PUBLISHED: 09:11 31 March 2014
March is a bringer of hope and hope comes in the wings of birds, crossing continents and seas to reach us from Africa. In the middle of March you stand on the beach at Cley, a weakling sun stroking your face and the sea still winter-grey and restless. Last night there was a hard frost and the grass on the lawn this morning was white with rime. Winter, it seems, will never leave.
Then, on this stony beach in March, with the wind rattling the dry stalks of curled dock and chapping the crinkled leaves of sea beet, above the dry chack of winter’s stonechat in a spiky tussock of gorse, you hear the call of spring, of hope, arriving on exhausted wings from an African beach. It’s a scraping call, a slurred, three-note “keeoorick”, and you look to sea where two slim, silver-white birds flap their strappy wings into the wind. The Sandwich terns are back – at least the first of them – the tips of their black bills yellow, as though finely dipped in béarnaise.
Who goes there?
Inland from the beach, where the sea campion and cat’s-ear of the shingle give way to the wild, wind-harried grass of the Eye Field, a small bird bobs on the ground. An upright stance and slim black legs; a serge grey back and a fine black mask; an intense blush of apricot in the throat, fading to Jersey cream below, and a square white rump above a glossy black bar at the end of the tail. A cock wheatear has arrived on the same winds as the terns and has stopped to feed on the north edge of Norfolk Wildlife Trust Cley Marshes, before continuing his journey north.
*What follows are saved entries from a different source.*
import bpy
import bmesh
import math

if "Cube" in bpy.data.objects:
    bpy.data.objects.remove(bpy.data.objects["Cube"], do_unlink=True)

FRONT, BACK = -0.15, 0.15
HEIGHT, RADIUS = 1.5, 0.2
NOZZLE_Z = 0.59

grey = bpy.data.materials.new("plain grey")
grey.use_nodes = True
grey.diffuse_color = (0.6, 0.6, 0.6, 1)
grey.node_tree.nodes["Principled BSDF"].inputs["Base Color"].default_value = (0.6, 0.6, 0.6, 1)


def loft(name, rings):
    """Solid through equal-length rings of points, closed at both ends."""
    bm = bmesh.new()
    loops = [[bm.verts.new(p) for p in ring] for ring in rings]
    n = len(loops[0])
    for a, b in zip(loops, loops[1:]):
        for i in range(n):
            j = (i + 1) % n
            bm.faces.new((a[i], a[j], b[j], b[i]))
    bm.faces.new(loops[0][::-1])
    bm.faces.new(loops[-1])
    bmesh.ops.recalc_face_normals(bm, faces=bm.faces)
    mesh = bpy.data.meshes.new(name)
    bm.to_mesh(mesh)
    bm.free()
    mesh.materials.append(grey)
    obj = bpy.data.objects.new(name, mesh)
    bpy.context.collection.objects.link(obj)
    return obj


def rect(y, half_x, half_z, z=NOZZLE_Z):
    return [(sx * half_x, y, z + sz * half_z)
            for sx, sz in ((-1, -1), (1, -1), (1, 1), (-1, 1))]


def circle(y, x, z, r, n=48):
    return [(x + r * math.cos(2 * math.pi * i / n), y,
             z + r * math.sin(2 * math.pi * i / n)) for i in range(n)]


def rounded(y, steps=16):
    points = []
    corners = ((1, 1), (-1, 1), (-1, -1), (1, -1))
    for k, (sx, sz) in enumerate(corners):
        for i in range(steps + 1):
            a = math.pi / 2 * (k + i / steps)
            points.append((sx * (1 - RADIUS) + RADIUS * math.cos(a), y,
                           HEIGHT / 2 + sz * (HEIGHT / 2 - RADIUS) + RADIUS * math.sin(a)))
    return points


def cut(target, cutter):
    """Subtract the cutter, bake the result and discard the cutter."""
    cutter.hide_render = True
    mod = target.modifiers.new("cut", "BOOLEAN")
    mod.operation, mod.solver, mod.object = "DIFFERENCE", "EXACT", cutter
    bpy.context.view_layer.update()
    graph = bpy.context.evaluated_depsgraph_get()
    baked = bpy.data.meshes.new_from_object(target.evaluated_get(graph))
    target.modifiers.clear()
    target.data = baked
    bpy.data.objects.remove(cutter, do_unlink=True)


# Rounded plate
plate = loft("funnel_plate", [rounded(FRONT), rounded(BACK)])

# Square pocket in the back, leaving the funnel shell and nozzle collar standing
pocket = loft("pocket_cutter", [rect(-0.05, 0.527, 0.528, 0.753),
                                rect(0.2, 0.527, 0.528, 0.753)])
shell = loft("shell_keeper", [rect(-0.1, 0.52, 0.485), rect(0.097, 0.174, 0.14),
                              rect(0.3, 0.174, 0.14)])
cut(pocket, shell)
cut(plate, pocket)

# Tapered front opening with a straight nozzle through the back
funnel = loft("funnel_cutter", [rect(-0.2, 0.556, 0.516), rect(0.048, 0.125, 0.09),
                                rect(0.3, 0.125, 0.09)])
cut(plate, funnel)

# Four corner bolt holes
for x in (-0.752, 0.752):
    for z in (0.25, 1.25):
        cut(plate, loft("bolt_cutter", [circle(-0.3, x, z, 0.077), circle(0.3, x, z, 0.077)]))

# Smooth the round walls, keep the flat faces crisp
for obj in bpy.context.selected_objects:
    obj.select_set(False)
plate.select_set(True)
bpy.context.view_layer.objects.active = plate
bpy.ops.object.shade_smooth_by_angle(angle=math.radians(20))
He’ll go perhaps to a moor in the north of England or in Scotland. But for now he has joined the terns in Norfolk, and your heart leaps in the knowledge that spring has come in the far-flown wings of these birds.
The next day you walk in a wood, on a carpet of sharp-green dog’s mercury, and your ears are called to the pollen-heavy willows at the wood’s edge by another voice from Africa. A lilting two-note song, unheard since the autumn before, announces that springs wings have reached the wood too. After this chiffchaff will come the blackcaps – fluty and fruity and loud – and the willow warblers – languid and liquid – until spring song cascades from every bush and tree.
A red admiral has been woken from its winter sleep on the trunk of an ivy-hugged oak by the first rays of the spring sun, and by the chiffchaff’s song perhaps. A brimstone dives through a clearing, slicing the spring air with its colour. Now the terns have added their calls to the gossip of stones on the beach; now the wheatear has flashed his rump in the Eye; now the chiffchaff has lisped his first note from the wood’s edge and called into the being last autumn’s sleeping butterflies; the spring is here. Frosts will come again, breath-freezing mornings and bud-burning nights, but in these African wings spring has arrived and there is no turning back.